# WORK TO COMPLETE
Set down the data below from its first line to the line holding "mesh.materials.append(mat)", inclusive; omit all pictures.

[Collected data]
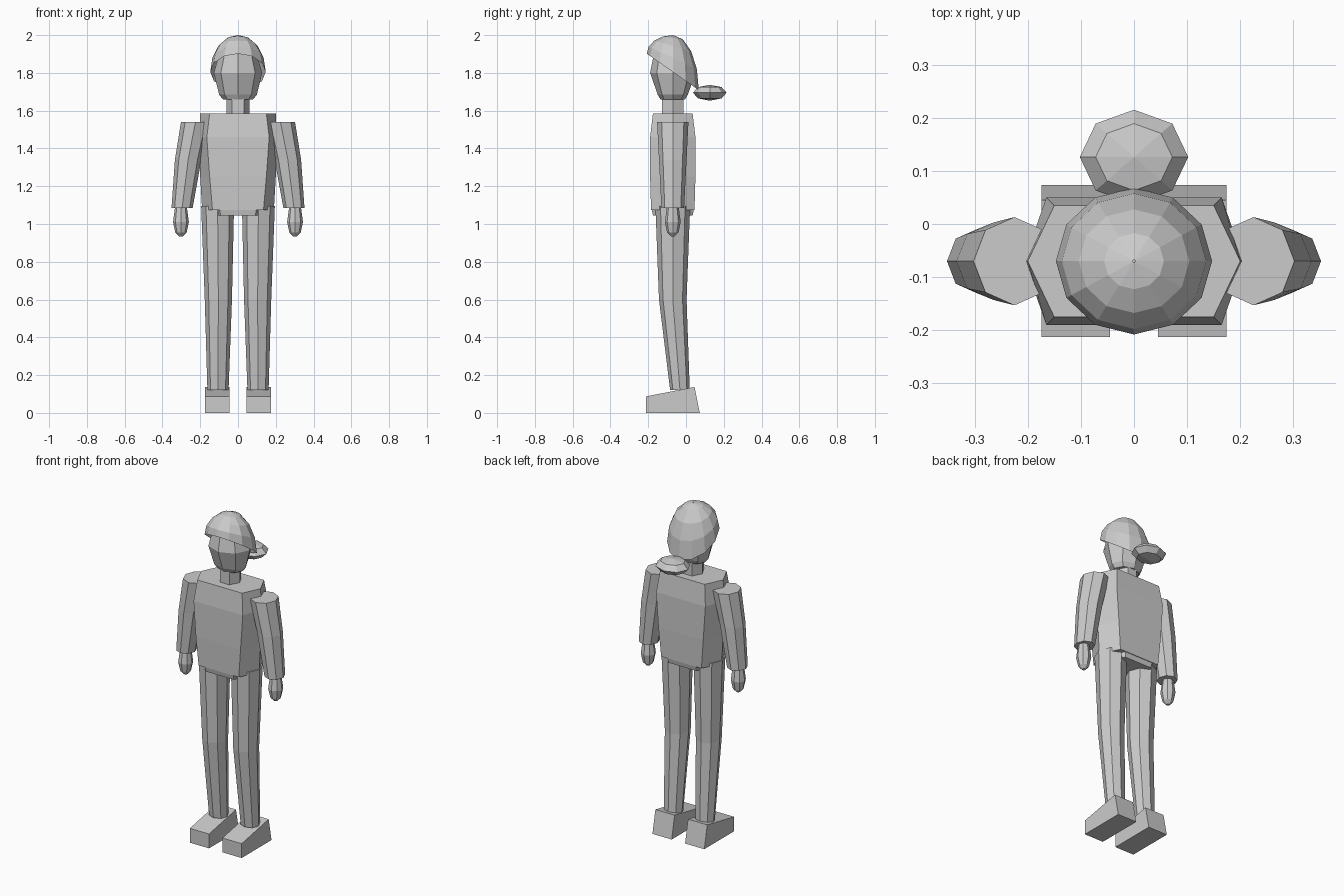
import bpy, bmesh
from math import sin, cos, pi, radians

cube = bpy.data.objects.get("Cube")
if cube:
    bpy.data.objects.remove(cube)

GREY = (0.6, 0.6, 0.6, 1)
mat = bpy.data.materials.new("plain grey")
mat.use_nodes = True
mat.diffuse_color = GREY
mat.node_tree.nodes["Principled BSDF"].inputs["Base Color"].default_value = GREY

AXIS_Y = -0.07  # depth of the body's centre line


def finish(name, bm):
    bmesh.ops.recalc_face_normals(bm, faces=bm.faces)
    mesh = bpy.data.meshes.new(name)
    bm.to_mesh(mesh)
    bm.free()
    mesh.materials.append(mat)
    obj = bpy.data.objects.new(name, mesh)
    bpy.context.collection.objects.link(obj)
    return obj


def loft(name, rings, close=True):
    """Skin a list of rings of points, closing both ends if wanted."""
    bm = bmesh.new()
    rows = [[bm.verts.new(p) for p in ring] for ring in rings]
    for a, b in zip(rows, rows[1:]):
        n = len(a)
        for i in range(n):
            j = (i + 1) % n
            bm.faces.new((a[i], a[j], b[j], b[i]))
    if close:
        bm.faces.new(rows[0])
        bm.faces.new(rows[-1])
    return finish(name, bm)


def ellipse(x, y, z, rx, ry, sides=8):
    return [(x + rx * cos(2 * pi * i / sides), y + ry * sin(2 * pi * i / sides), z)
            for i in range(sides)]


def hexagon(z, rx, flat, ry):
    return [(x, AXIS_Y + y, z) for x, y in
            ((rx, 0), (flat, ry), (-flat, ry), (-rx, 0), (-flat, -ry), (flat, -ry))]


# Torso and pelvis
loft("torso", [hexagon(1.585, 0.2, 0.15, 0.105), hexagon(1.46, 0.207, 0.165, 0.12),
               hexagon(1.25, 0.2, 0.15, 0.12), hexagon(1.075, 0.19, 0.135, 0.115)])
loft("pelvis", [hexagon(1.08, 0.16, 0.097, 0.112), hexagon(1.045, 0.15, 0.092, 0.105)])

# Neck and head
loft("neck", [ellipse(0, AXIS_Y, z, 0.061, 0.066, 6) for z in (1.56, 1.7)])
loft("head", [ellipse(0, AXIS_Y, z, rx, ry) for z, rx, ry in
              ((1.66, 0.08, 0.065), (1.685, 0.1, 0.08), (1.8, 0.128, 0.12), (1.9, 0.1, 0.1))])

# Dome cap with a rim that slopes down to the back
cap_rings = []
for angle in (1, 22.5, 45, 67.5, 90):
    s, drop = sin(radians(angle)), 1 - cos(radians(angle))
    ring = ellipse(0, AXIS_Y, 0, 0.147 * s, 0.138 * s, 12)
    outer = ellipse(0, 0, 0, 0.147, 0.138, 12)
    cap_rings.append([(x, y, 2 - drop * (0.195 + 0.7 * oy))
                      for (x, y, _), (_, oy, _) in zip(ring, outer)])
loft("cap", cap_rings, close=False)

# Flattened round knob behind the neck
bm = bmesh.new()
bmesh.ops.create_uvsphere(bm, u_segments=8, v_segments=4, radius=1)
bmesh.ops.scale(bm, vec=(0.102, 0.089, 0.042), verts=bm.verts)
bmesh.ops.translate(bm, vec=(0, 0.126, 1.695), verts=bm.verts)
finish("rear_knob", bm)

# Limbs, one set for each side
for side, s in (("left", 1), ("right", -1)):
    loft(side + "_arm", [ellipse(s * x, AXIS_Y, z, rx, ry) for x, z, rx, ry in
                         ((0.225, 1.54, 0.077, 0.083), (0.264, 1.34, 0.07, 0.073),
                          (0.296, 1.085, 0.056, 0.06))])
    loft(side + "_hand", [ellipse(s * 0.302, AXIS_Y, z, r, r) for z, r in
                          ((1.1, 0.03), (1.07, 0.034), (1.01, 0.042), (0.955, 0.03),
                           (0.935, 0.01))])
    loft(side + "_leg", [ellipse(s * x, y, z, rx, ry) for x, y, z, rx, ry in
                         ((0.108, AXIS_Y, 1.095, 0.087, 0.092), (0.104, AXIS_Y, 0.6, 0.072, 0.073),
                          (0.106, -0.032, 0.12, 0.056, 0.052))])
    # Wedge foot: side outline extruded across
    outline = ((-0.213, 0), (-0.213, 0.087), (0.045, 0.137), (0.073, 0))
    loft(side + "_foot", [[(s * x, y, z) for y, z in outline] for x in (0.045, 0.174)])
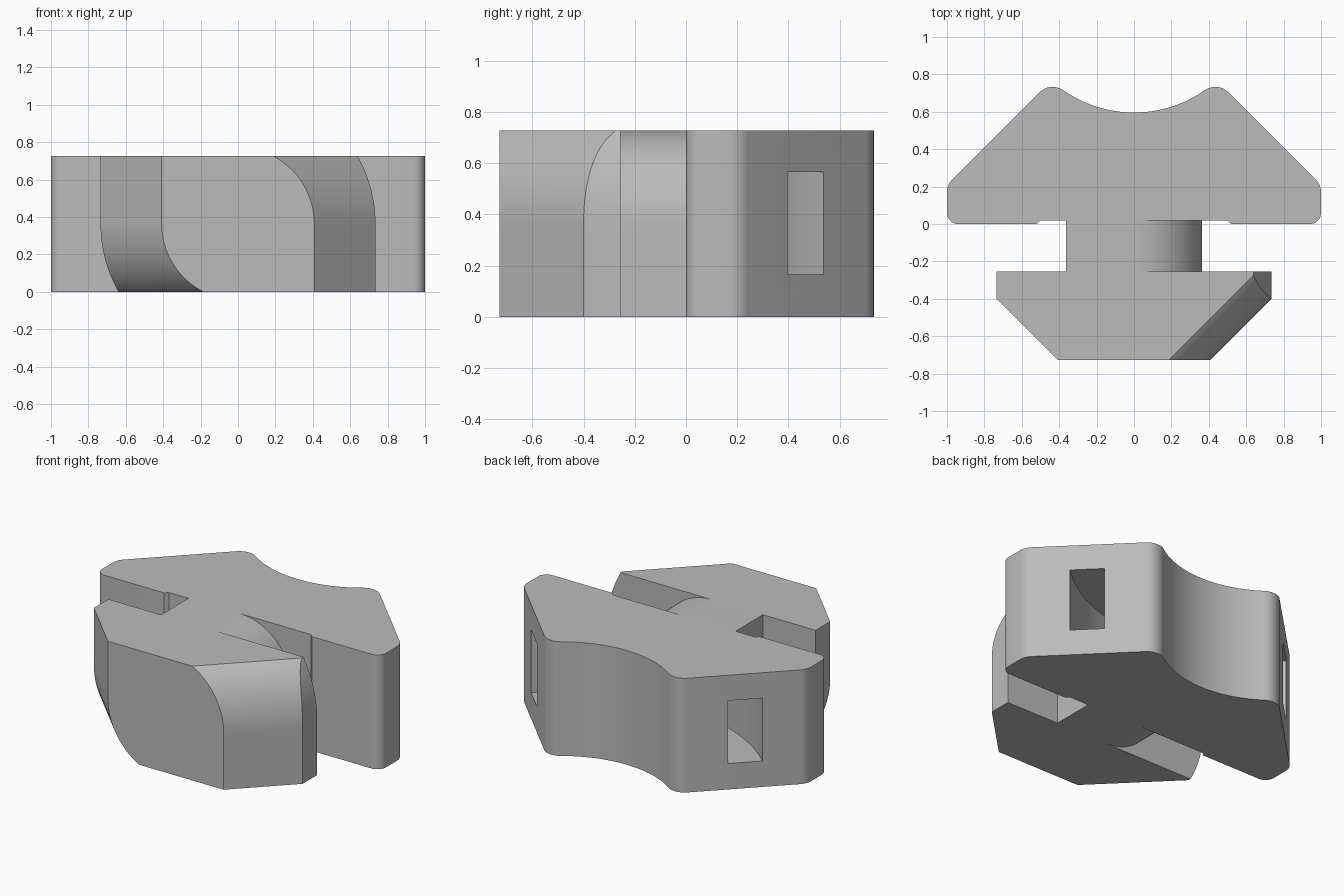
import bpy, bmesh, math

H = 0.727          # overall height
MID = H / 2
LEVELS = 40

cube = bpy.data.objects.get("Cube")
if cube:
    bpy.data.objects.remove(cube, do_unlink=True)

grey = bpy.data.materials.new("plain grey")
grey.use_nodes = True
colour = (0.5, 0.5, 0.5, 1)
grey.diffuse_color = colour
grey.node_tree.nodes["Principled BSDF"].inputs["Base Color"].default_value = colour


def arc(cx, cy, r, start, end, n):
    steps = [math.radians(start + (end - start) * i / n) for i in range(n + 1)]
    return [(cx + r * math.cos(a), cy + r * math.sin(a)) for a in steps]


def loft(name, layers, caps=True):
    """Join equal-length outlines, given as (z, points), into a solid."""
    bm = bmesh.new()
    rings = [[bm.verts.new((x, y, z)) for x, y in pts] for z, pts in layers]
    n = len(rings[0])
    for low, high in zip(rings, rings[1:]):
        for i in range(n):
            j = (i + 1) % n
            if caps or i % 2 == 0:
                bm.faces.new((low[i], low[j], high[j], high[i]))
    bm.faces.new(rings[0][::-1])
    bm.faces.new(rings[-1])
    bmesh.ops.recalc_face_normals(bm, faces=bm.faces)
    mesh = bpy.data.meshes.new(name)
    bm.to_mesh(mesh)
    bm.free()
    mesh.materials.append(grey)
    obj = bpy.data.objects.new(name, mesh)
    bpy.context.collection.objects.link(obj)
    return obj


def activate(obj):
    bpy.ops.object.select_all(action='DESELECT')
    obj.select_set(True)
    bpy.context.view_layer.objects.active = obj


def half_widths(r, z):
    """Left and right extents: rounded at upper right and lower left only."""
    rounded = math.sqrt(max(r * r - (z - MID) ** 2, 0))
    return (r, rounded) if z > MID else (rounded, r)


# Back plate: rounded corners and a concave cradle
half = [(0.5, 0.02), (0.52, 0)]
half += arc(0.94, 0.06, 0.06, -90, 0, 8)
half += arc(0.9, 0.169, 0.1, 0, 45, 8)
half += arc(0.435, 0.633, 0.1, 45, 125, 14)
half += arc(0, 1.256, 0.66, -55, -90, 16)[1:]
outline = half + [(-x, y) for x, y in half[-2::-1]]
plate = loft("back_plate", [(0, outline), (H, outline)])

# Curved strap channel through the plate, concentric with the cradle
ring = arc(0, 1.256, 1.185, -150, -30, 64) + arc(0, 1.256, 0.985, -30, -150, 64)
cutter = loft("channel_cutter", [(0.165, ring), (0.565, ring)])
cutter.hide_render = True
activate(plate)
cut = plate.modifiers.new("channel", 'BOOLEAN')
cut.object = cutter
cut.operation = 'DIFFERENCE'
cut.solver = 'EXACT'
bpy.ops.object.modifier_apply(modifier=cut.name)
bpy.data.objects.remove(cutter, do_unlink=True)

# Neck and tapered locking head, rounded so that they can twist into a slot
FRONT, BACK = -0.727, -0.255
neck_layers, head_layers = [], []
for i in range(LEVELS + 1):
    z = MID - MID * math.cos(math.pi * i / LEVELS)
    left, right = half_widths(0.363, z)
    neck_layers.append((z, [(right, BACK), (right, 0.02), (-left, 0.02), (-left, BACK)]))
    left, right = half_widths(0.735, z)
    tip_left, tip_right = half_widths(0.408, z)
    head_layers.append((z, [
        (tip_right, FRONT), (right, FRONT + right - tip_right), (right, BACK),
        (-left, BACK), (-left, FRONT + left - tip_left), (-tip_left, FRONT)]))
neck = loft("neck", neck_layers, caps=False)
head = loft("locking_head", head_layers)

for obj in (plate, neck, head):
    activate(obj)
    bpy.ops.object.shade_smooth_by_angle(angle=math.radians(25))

# OUTPUT OF THE EXERCISE
import bpy, bmesh
from math import sin, cos, pi, radians

cube = bpy.data.objects.get("Cube")
if cube:
    bpy.data.objects.remove(cube)

GREY = (0.6, 0.6, 0.6, 1)
mat = bpy.data.materials.new("plain grey")
mat.use_nodes = True
mat.diffuse_color = GREY
mat.node_tree.nodes["Principled BSDF"].inputs["Base Color"].default_value = GREY

AXIS_Y = -0.07  # depth of the body's centre line


def finish(name, bm):
    bmesh.ops.recalc_face_normals(bm, faces=bm.faces)
    mesh = bpy.data.meshes.new(name)
    bm.to_mesh(mesh)
    bm.free()
    mesh.materials.append(mat)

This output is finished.